Second, when I am referred to a new client by a third party, and especially when that referral source is another attorney, I always treat the new client in a manner that I know will reflect well on my referral source, and I always reciprocate when possible. Conflicts arise often, and referral networks are highly valued.

Third, I stay engaged and get out of my office, both to visit with clients and to meet new people, as often as I can. No number of touches by email or even by telephone can substitute for face time over a meal, a cup of coffee, or a glass of wine.

Q: What advice would you give to an aspiring rainmaker?

A: Generating business takes a lot of time and patience. Choose a strategy that fits your personality and interests. If you are not comfortable walking into a room full of strangers and shaking hands (as I am not), look for an opportunity on a smaller scale, such as joining a board or speaking on a panel. You also should schedule client development activities into your calendar. Our days are so busy that if we don’t plan for client development activities they simply won’t happen. Finally, put your ego aside because you will occasionally be rejected (but hopefully not often!).

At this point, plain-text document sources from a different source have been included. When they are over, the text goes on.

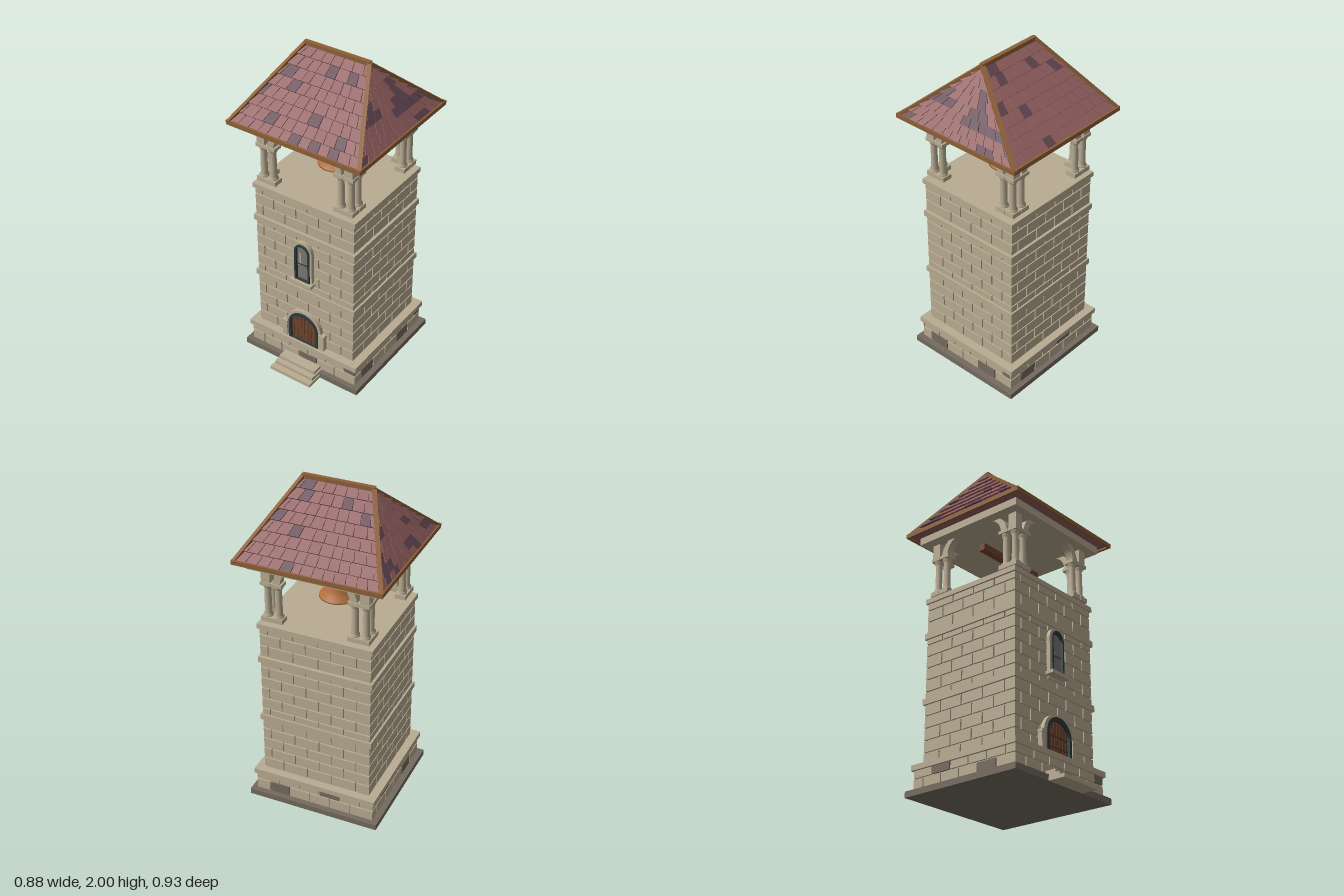
import * as THREE from 'three';
import { mergeGeometries } from 'three/addons/utils/BufferGeometryUtils.js';

const mat = (name, color) => {
  const m = new THREE.MeshStandardMaterial({ color });
  m.name = name;
  return m;
};

export function createModel() {
  const M = {
    stone: mat('stone', 0xb9ac92), dark: mat('darkStone', 0x756b5f),
    tile: mat('roofTile', 0x915e5e), purple: mat('purpleTile', 0x634653),
    trim: mat('roofTrim', 0x8e6038), bell: mat('copper', 0xb26f3e),
    wood: mat('redWood', 0x74432f), frame: mat('darkFrame', 0x2f3b3c),
    glass: mat('glass', 0x7a7770), iron: mat('clapperBrown', 0x5c4028),
  };
  const model = new THREE.Group();
  model.name = 'bellTower';
  const tower = new THREE.Group();
  tower.name = 'tower';
  tower.position.z = -0.03;
  model.add(tower);

  let seed = 11;
  const rand = () => (seed = (seed * 16807) % 2147483647) / 2147483647;
  const add = (name, geo, m, parent = tower) => {
    const mesh = new THREE.Mesh(geo, m);
    mesh.name = name;
    parent.add(mesh);
    return mesh;
  };
  // box given by its ranges on each axis
  const box = (x0, x1, y0, y1, z0, z1) =>
    new THREE.BoxGeometry(x1 - x0, y1 - y0, z1 - z0).translate((x0 + x1) / 2, (y0 + y1) / 2, (z0 + z1) / 2);
  const slab = (name, hx, hz, y0, y1, m) => add(name, box(-hx, hx, y0, y1, -hz, hz), m);

  // masonry: raised blocks with open joints on all four sides
  const masonry = (name, hx, hz, courses, width, darkList = []) => {
    const plain = [], dark = [], depth = 0.01, gap = 0.004;
    for (let side = 0; side < 4; side++) {
      const odd = side % 2, half = odd ? hz - depth : hx, dist = odd ? hx : hz;
      courses.forEach(([y0, y1], row) => {
        const joints = [-half];
        for (let u = 0.1 - width * 8 + (row % 2) * width * 0.5; u < half - 0.03; u += width)
          if (u > -half + 0.03) joints.push(u);
        joints.push(half);
        for (let i = 0; i + 1 < joints.length; i++) {
          const a = joints[i], b = joints[i + 1];
          const isDark = darkList.some(([s, r, u]) => s === side && r === row && u >= a && u < b);
          const g = box(a + (i ? gap : 0), b - (i + 2 < joints.length ? gap : 0),
            y0 + gap, y1 - gap, dist - depth, dist).rotateY(side * Math.PI / 2);
          (isDark ? dark : plain).push(g);
        }
      });
    }
    add(name + 'Blocks', mergeGeometries(plain), M.stone);
    if (dark.length) add(name + 'DarkBlocks', mergeGeometries(dark), M.dark);
  };

  // foundation and plinth
  slab('foundation', 0.41, 0.39, 0, 0.036, M.dark);
  slab('plinthCore', 0.365, 0.35, 0.036, 0.155, M.stone);
  masonry('plinth', 0.375, 0.36, [[0.036, 0.106], [0.106, 0.157]], 0.13, [
    [0, 1, 0.33], [0, 0, 0.04], [1, 0, -0.21], [1, 0, 0.16], [1, 1, 0.32],
    [2, 0, -0.25], [2, 1, 0.1], [3, 1, -0.2], [3, 0, 0.15]]);
  slab('plinthCap', 0.388, 0.372, 0.153, 0.185, M.stone);
  [[0.145, 0.495], [0.137, 0.458], [0.129, 0.425]].forEach(([hw, z], i) =>
    add('step', box(-hw, hw, i * 0.021, (i + 1) * 0.021, 0.34, z), M.stone));

  // tower walls with string courses
  slab('wallCore', 0.328, 0.317, 0.185, 1.199, M.stone);
  masonry('wall', 0.338, 0.327,
    Array.from({ length: 14 }, (_, i) => [0.185 + i * 0.0725, 0.185 + (i + 1) * 0.0725]), 0.155);
  for (const y of [0.541, 0.943, 1.17])
    slab('stringCourse', 0.35, 0.337, y, y + (y > 1 ? 0.03 : 0.036), M.stone);

  // arched openings
  const arch = (hw, y0, spring, top, C = THREE.Shape) => {
    const s = new C();
    s.moveTo(-hw, y0).lineTo(hw, y0).lineTo(hw, spring);
    s.absellipse(0, spring, hw, top - spring, 0, Math.PI, false);
    s.closePath();
    return s;
  };
  const archPlate = (name, outer, inner, z0, z1, m) => {
    const s = arch(...outer);
    if (inner) s.holes.push(arch(...inner, THREE.Path));
    const g = new THREE.ExtrudeGeometry(s, { depth: z1 - z0, bevelEnabled: false, curveSegments: 16 });
    add(name, g.translate(0, 0, z0), m);
  };
  // door
  archPlate('doorSurround', [0.125, 0.185, 0.295, 0.413], [0.104, 0.186, 0.295, 0.396], 0.31, 0.35, M.stone);
  archPlate('doorFrame', [0.106, 0.185, 0.295, 0.398], [0.09, 0.186, 0.295, 0.376], 0.31, 0.357, M.frame);
  archPlate('door', [0.092, 0.185, 0.295, 0.378], null, 0.31, 0.338, M.wood);
  for (let i = -3; i <= 3; i++) {
    const x = i * 0.025, top = 0.29 + 0.08 * Math.sqrt(1 - (x / 0.092) ** 2);
    add('plankSeam', box(x - 0.002, x + 0.002, 0.187, top, 0.336, 0.341), M.iron);
  }
  for (const y of [0.222, 0.284]) add('doorBand', box(-0.088, 0.088, y, y + 0.007, 0.337, 0.345), M.iron);
  for (const s of [-1, 1]) {
    add('doorPost', box(-0.016, 0.016, 0.185, 0.285, 0.31, 0.356).translate(s * 0.133, 0, 0), M.stone);
    add('doorPostCap', box(-0.02, 0.02, 0.28, 0.297, 0.31, 0.361).translate(s * 0.133, 0, 0), M.stone);
  }
  // window
  archPlate('windowSurround', [0.066, 0.655, 0.86, 0.929], [0.05, 0.656, 0.86, 0.912], 0.31, 0.35, M.stone);
  archPlate('windowFrame', [0.052, 0.655, 0.86, 0.914], [0.041, 0.662, 0.86, 0.9], 0.31, 0.358, M.frame);
  archPlate('windowGlass', [0.043, 0.655, 0.86, 0.902], null, 0.31, 0.338, M.glass);
  add('windowBar', box(-0.041, 0.041, 0.762, 0.768, 0.336, 0.342), M.frame);
  add('glassGlint', box(-0.026, -0.014, 0.77, 0.84, 0.336, 0.34), M.stone);
  add('windowSill', box(-0.076, 0.076, 0.638, 0.658, 0.31, 0.377), M.stone);

  // belfry corners: three columns, a post and two curved braces
  const brace = new THREE.Shape();
  brace.moveTo(0.25, 1.468).lineTo(0.208, 1.468).quadraticCurveTo(0.2, 1.54, 0.14, 1.562).lineTo(0.192, 1.562);
  brace.quadraticCurveTo(0.24, 1.54, 0.25, 1.468);
  const braceGeo = new THREE.ExtrudeGeometry(brace, { depth: 0.05, bevelEnabled: false });
  const sq = (h, y0, y1) => box(-h, h, y0, y1, -h, h);
  for (let k = 0; k < 4; k++) {
    const corner = new THREE.Group();
    corner.name = 'belfryCorner';
    corner.rotation.y = k * Math.PI / 2;
    tower.add(corner);
    for (const [x, z] of [[0.293, 0.293], [0.228, 0.293], [0.293, 0.228]]) {
      add('columnBase', sq(0.032, 1.222, 1.25).translate(x, 0, z), M.stone, corner);
      const shaft = new THREE.LatheGeometry([[0.028, 1.25], [0.028, 1.262], [0.021, 1.268], [0.019, 1.425],
        [0.025, 1.435], [0.027, 1.45]].map(p => new THREE.Vector2(...p)), 12);
      add('columnShaft', shaft.translate(x, 0, z), M.stone, corner);
      add('columnCap', sq(0.032, 1.45, 1.47).translate(x, 0, z), M.stone, corner);
    }
    add('post', sq(0.027, 1.468, 1.562).translate(0.293, 0, 0.293), M.stone, corner);
    add('brace', braceGeo.clone().translate(0, 0, 0.268), M.stone, corner);
    add('brace', braceGeo.clone().translate(0, 0, -0.318).rotateY(-Math.PI / 2), M.stone, corner);
  }

  // bell hung from a beam
  add('bellBeam', box(-0.245, 0.245, 1.455, 1.495, -0.021, 0.021), M.wood);
  add('beamStrap', box(-0.012, 0.012, 1.45, 1.502, -0.024, 0.024), M.iron);
  const bell = new THREE.LatheGeometry([[0, 1.35], [0.065, 1.35], [0.1, 1.29], [0.113, 1.29], [0.111, 1.298],
    [0.09, 1.32], [0.078, 1.35], [0.07, 1.39], [0.06, 1.425], [0.045, 1.447], [0, 1.457]]
    .map(p => new THREE.Vector2(...p)), 28);
  add('bell', bell, M.bell);
  add('clapperRod', new THREE.CylinderGeometry(0.007, 0.007, 0.08, 8).translate(0, 1.315, 0), M.iron);
  add('clapper', new THREE.SphereGeometry(0.02, 14, 10).translate(0, 1.275, 0), M.iron);

  // hipped roof
  slab('eavesSlab', 0.38, 0.37, 1.56, 1.606, M.stone);
  const V = (x, y, z) => new THREE.Vector3(x, y, z);
  const E = [V(-0.425, 1.614, 0.418), V(0.425, 1.614, 0.418), V(0.425, 1.614, -0.418), V(-0.425, 1.614, -0.418)];
  const R = [V(-0.205, 1.978, 0), V(0.205, 1.978, 0)];
  const faces = [[E[0], E[1], R[1], R[0]], [E[1], E[2], R[1], R[1]], [E[2], E[3], R[0], R[1]], [E[3], E[0], R[0], R[0]]];
  const tri = [];
  for (const [a, b, c, d] of faces) tri.push(a, b, c, a, c, d);
  tri.push(E[0], E[2], E[1], E[0], E[3], E[2]);
  const core = new THREE.BufferGeometry().setFromPoints(tri);
  core.computeVertexNormals();
  add('roofCore', core, M.tile);

  // overlapping tiles, thicker at the lower edge
  const tiles = { tile: [], purple: [] }, rows = 8;
  for (const [a, b, c, d] of faces) {
    const n = b.clone().sub(a).cross(d.clone().sub(a)).normalize();
    const at = (s, t) => a.clone().lerp(d, t).lerp(b.clone().lerp(c, t), s);
    let last = false;
    for (let r = 0; r < rows; r++) {
      const t0 = r / rows, t1 = (r + 1) / rows;
      const w = at(0, t0).distanceTo(at(1, t0)), count = Math.max(2, Math.round(w / 0.066));
      const cuts = [0];
      for (let i = 1; i <= count; i++) cuts.push((i - (r % 2 ? 0.5 : 0) + (rand() - 0.5) * 0.25) / count);
      if (r % 2) cuts.push(1); else cuts[count] = 1;
      for (let i = 0; i + 1 < cuts.length; i++) {
        const g = new THREE.BoxGeometry(1, 1, 1).toNonIndexed(), p = g.attributes.position;
        const s0 = cuts[i] + 0.0018 / w, s1 = cuts[i + 1] - 0.0018 / w;
        const thick = 0.012 + rand() * 0.003;
        for (let k = 0; k < p.count; k++) {
          const low = p.getY(k) < 0;
          const q = at(p.getX(k) < 0 ? s0 : s1, low ? t0 : t1);
          if (p.getZ(k) > 0) q.addScaledVector(n, low ? thick : 0.004);
          p.setXYZ(k, q.x, q.y, q.z);
        }
        g.computeVertexNormals();
        last = rand() < (last ? 0.4 : 0.17);
        tiles[last ? 'purple' : 'tile'].push(g);
      }
    }
  }
  add('roofTiles', mergeGeometries(tiles.tile), M.tile);
  add('purpleRoofTiles', mergeGeometries(tiles.purple), M.purple);

  // wooden trim on eaves, hips and ridge
  const bar = (name, a, b, w, h) => {
    const len = a.distanceTo(b) + 0.015;
    const mesh = add(name, new THREE.BoxGeometry(w, h, len), M.trim);
    mesh.quaternion.setFromRotationMatrix(new THREE.Matrix4().lookAt(b, a, V(0, 1, 0)));
    mesh.position.copy(a).add(b).multiplyScalar(0.5);
  };
  const lift = (v, y) => v.clone().add(V(0, y, 0));
  E.forEach((e, i) => {
    bar('eaveTrim', lift(e, 0.003).multiply(V(1.012, 1, 1.012)),
      lift(E[(i + 1) % 4], 0.003).multiply(V(1.012, 1, 1.012)), 0.016, 0.026);
    bar('hipTrim', lift(e, 0.006), lift(R[i === 1 || i === 2 ? 1 : 0], 0.008), 0.024, 0.022);
  });
  bar('ridgeTrim', lift(R[0], 0.01), lift(R[1], 0.01), 0.026, 0.024);

  return model;
}
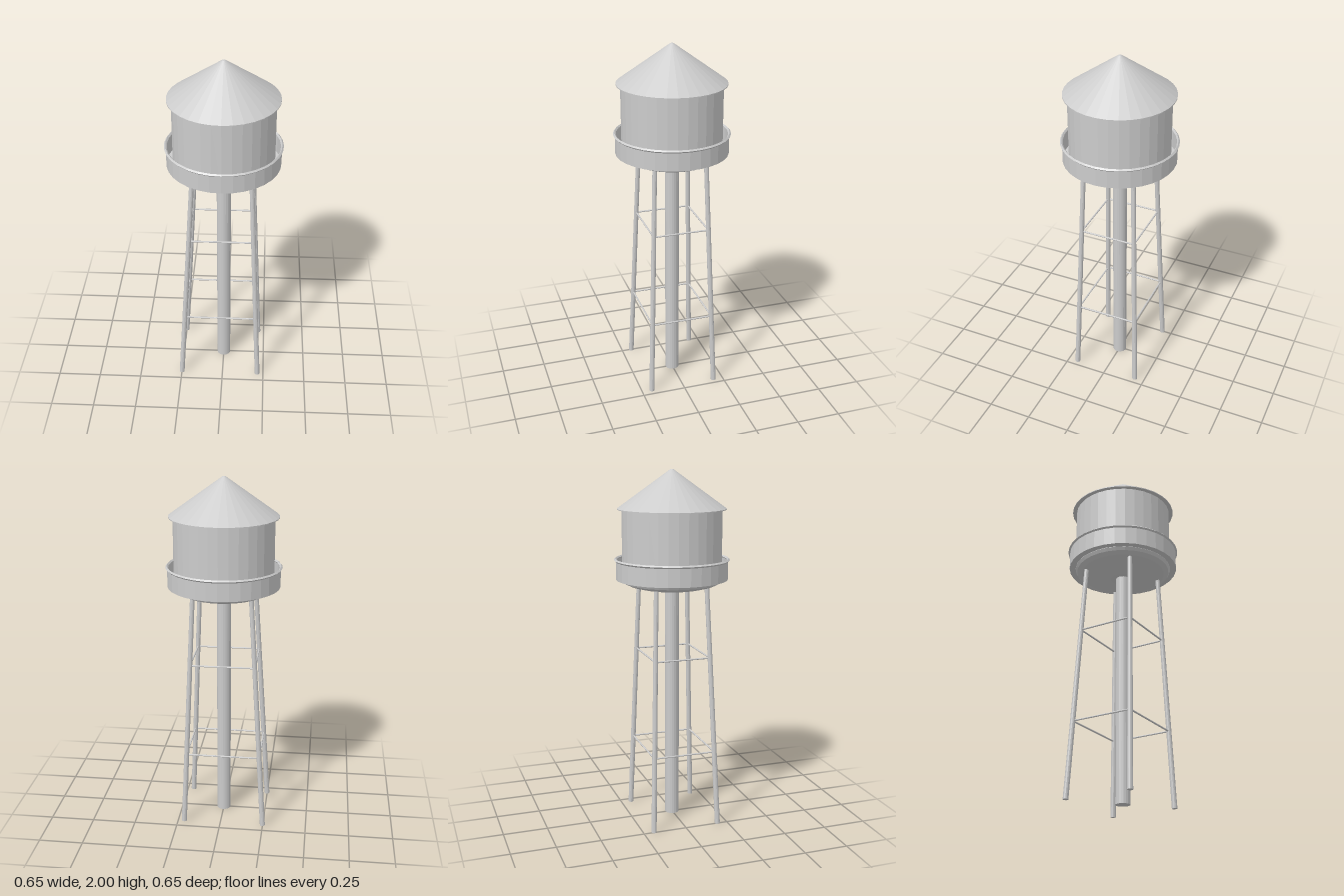
import * as THREE from 'three';

const SIDES = 32;
const metal = new THREE.MeshStandardMaterial({ color: 0xcccccc, flatShading: true, side: THREE.DoubleSide });

function add(parent, name, geometry) {
  const mesh = new THREE.Mesh(geometry, metal);
  mesh.name = name;
  parent.add(mesh);
  return mesh;
}

// Revolve [radius, y] pairs around the vertical axis
function lathe(parent, name, points) {
  return add(parent, name, new THREE.LatheGeometry(points.map(([r, y]) => new THREE.Vector2(r, y)), SIDES));
}

// Round bar between two points
function bar(parent, name, from, to, rFrom, rTo, sides) {
  const dir = to.clone().sub(from);
  const mesh = add(parent, name, new THREE.CylinderGeometry(rTo, rFrom, dir.length(), sides));
  mesh.position.copy(from).addScaledVector(dir, 0.5);
  mesh.quaternion.setFromUnitVectors(new THREE.Vector3(0, 1, 0), dir.normalize());
  return mesh;
}

export function createModel() {
  const tower = new THREE.Group();
  tower.name = 'waterTower';

  // Tank with a shallow rounded bottom
  lathe(tower, 'tank', [
    [0, 1.334], [0.07, 1.336], [0.13, 1.341], [0.19, 1.352], [0.24, 1.365],
    [0.268, 1.378], [0.278, 1.395], [0.278, 1.785],
  ]);

  // Conical roof with a thin eave and closed underside
  lathe(tower, 'roof', [[0, 1.782], [0.302, 1.782], [0.302, 1.787], [0.009, 1.998], [0, 2]]);

  // Walkway: floor, parapet and top rail
  const balcony = new THREE.Group();
  balcony.name = 'balcony';
  tower.add(balcony);
  lathe(balcony, 'balconyFloor', [[0.27, 1.397], [0.313, 1.397]]);
  lathe(balcony, 'balconyWall', [[0.313, 1.397], [0.313, 1.505]]);
  const rail = add(balcony, 'balconyRail', new THREE.TorusGeometry(0.315, 0.008, 4, SIDES));
  rail.rotation.x = Math.PI / 2;
  rail.position.y = 1.506;

  // Central riser pipe
  const riser = add(tower, 'riserPipe', new THREE.CylinderGeometry(0.04, 0.04, 1.34, 20));
  riser.position.y = 0.67;

  // Four splayed legs, in order around the tower
  const legs = [[-1, 1], [1, 1], [1, -1], [-1, -1]].map(([sx, sz]) => ({
    foot: new THREE.Vector3(sx < 0 ? -0.249 : 0.214, 0, sz * 0.192),
    head: new THREE.Vector3(sx < 0 ? -0.165 : 0.156, 1.365, sz * 0.146),
  }));
  legs.forEach(({ foot, head }) => bar(tower, 'leg', foot, head, 0.015, 0.013, 12));

  // Two levels of horizontal braces between neighbouring legs
  for (const y of [0.428, 0.972]) {
    const at = ({ foot, head }) => foot.clone().lerp(head, y / head.y);
    legs.forEach((leg, i) => bar(tower, 'brace', at(leg), at(legs[(i + 1) % 4]), 0.005, 0.005, 8));
  }

  return tower;
}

Q: Tell us a tale of landing a big client.

A: Even though most of my business has been referral-based, I did get a new client once from a speech. I was on a panel at an M&A seminar, and was approached afterward by an executive of a private company who was interested in undertaking a management buyout. I was hired for that purpose, including a concurrent investment by a private equity firm.

Over the years, I served as the lead lawyer as the new venture acquired several businesses and technologies and grew significantly around two main business lines. We later sold those two business lines in two transactions to public companies. The PE investors were extremely pleased with their investment. The management team concluded they were too young to retire, so they started again. We formed a new venture with a new PE partner, and have since bought half a dozen companies for them. This relationship started in 1999 and it is still going strong almost 15 years later. All from a speech!

Related Practices

Business and Finance
Mergers and Acquisitions/Private Equity